PL: We talked about the idea I had for the series, and Tim added some thoughts about where he felt it might go. Then, I structured the plot using a grid system for the development of each character and major plot element, since the format Dark Horse wanted us to produce in was intrinsically challenging for a mystery. Each chapter became a traditional full script, but, occasionally, Tim felt there were opportunities to play with what I’d written, and we discussed what changes might benefit it. In particular, as we approached the end of the series, Tim had some fun ideas that we incorporated, stretching from the original 15 chapter target to 16.
TH: Yes, what Paul said! He did work in full script, but for me to design the page or tell the story, I, at times, ignored his panel layout. Mostly in small ways that were easy to work around. I saw opportunities to carry some elements from one chapter to the next and added a few details I’m blanking on now! That was two years ago!
BD: Tim, did you have a specific art style in mind when you first read the concept for the series, or do you feel that your design evolved over time after working through the script with Paul?
TH: I get bored. I illustrate gag cartoons, children’s books, and love life drawing! Thus, my art is always changing depending on what I work on.
For this story I did look at artists like Kathe Kollwitz, some block prints, and comic artist José Muñoz. I look at a variety so as not to “imitate” any one artist too much. I knew from the start there would be a lot of ink on the page! I attempted to keep the art consistent, but it evolved a bit. It always happens!
BD: The collected trade paperback of Brooklyn Blood will feature your initial story notes and character designs for the project. What was your experience in revisiting the material for the upcoming release, and what do you feel that readers will most enjoy about the added content?
PL: Mercifully, there wasn’t much revision needed, which in a mystery story like this is a real sigh of relief (whew...the clues/elements actually lined up much as planned). For my part, the added material was basically a historical note, kind of a guide to where to learn more about the incorporated historic elements. From Tim’s side, the included sketches and the like are always good for people to see something about artistic process, which is an amazing mystery to those of us who can’t draw no matter how many artists we hang around with.

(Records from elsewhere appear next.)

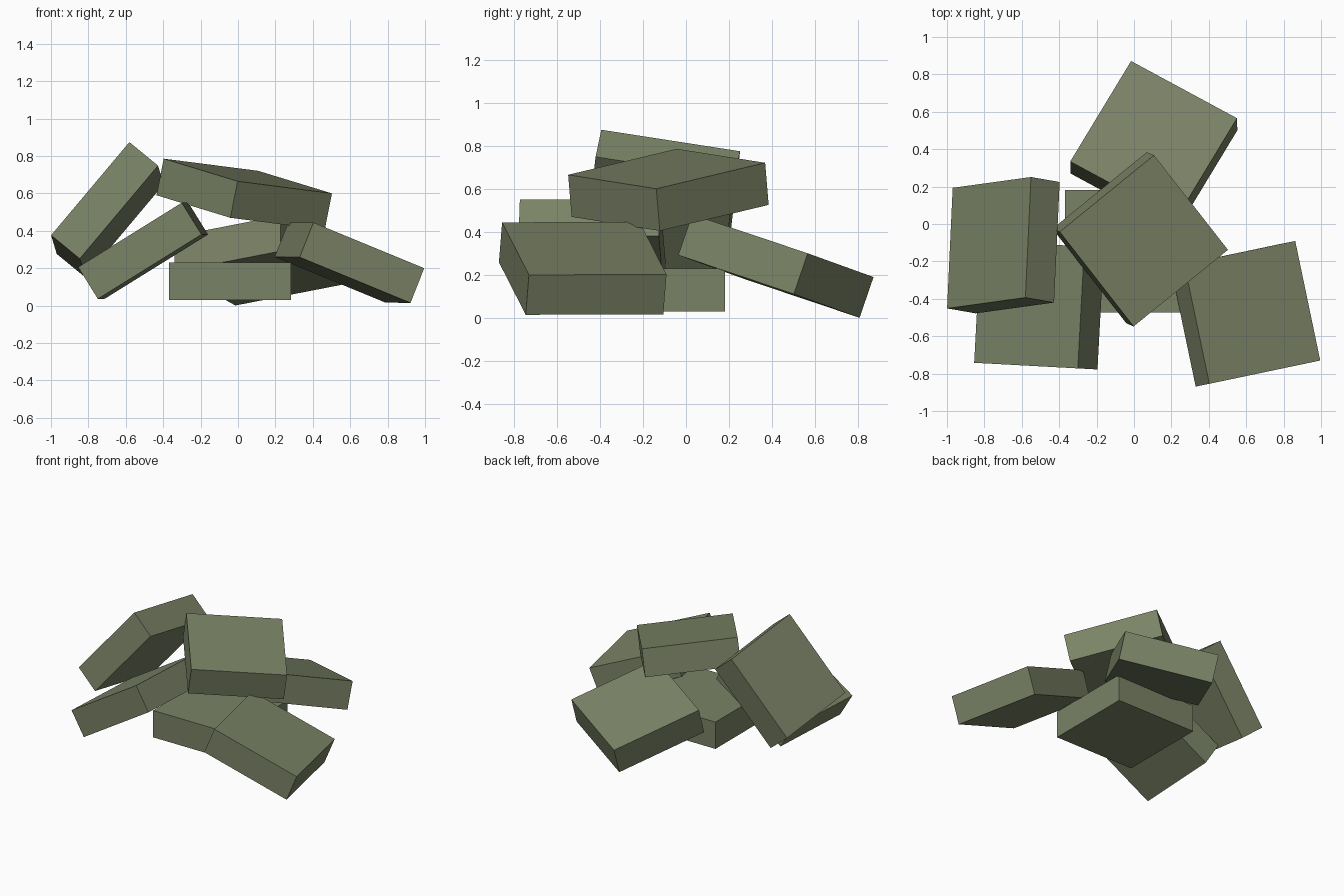
import bpy, bmesh
from mathutils import Vector, Matrix

if "Cube" in bpy.data.objects:
    bpy.data.objects.remove(bpy.data.objects["Cube"])

SIDE, THICK = 0.653, 0.2

stone = bpy.data.materials.new("olive grey stone")
stone.diffuse_color = (0.195, 0.226, 0.132, 1.0)
stone.use_nodes = True
stone.node_tree.nodes["Principled BSDF"].inputs["Base Color"].default_value = stone.diffuse_color


def slab(name, corner, edge_a, edge_b):
    """Square slab hanging below one upper-face corner and its two edges."""
    a, b = Vector(edge_a), Vector(edge_b)
    mid = Vector(corner) + (a + b) / 2
    n = a.cross(b).normalized()
    if n.z < 0:
        n = -n
    a.normalize()
    b = n.cross(a)
    rot = Matrix((a, b, n)).transposed().to_4x4()
    bm = bmesh.new()
    bmesh.ops.create_cube(bm, size=1)
    bmesh.ops.scale(bm, vec=(SIDE, SIDE, THICK), verts=bm.verts)
    mesh = bpy.data.meshes.new(name)
    bm.to_mesh(mesh)
    bm.free()
    mesh.materials.append(stone)
    ob = bpy.data.objects.new(name, mesh)
    ob.matrix_world = Matrix.Translation(mid - n * THICK / 2) @ rot
    bpy.context.collection.objects.link(ob)


# flat slab in the middle of the pile
slab("base_slab", (-0.37, -0.472, 0.23), (0.653, 0, 0), (0, 0.653, 0))
# slabs leaning on it
slab("back_slab", (-0.015, 0.87, 0.19), (0.565, -0.305, 0.11), (-0.325, -0.535, 0.18))
slab("right_slab", (0.40, -0.855, 0.445), (0.595, 0.125, -0.245), (-0.13, 0.64, 0.0))
slab("left_slab", (-0.855, -0.74, 0.205), (0.555, -0.03, 0.345), (0.035, 0.648, 0.0))
# slabs on top of the pile
slab("top_slab", (-0.395, -0.04, 0.785), (0.505, 0.41, -0.065), (0.39, -0.51, -0.12))
slab("steep_slab", (-0.58, -0.395, 0.875), (0.03, 0.645, -0.10), (-0.42, -0.055, -0.50))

TH: I always enjoyed seeing the behind the scenes when I was young! Granted, there was no Internet back then. How comics got made was a complete mystery to me! I remember that Batman Hulk company crossover that Garcia Lopez drew when I was young. It had all of the rejected cover sketches that Garcia drew in the back. I remember wondering how it was possible he drew cover ideas that were rejected. I hope some young person reading the book gets to see how my art was perfect from the start! Did Paul edit that Batman Hulk book? I forget.
BD: Are there any upcoming projects on which you are currently working that you would like to share with our readers?
TH: I self publish my own anthology called Rabbit Who Fights. It’s part sci-fi and part humorous cartoons. You can read more about it here. I’ve also written and illustrated children’s books and am pitching a new one which means I’m waiting to hear if anyone will buy it while I work on the next pitch!
PL: Stay tuned. It’s too early to say, but definitely stay tuned.
BD: Lastly, what is the best way for our readers to find more information about Brooklyn Blood and your other work?
PL: I’m trying to use my website, paullevitz.com, more energetically and will keep posting about new projects there and on my Facebook page.
TH: Find me at my website.
Buy my book, Rabbit Who Fights, at Gumroad.
Follow me on Twitter, @TmoneyHamilton.
Give me money on Patreon.
More about how I drew Brooklyn Blood from start to finish is available here.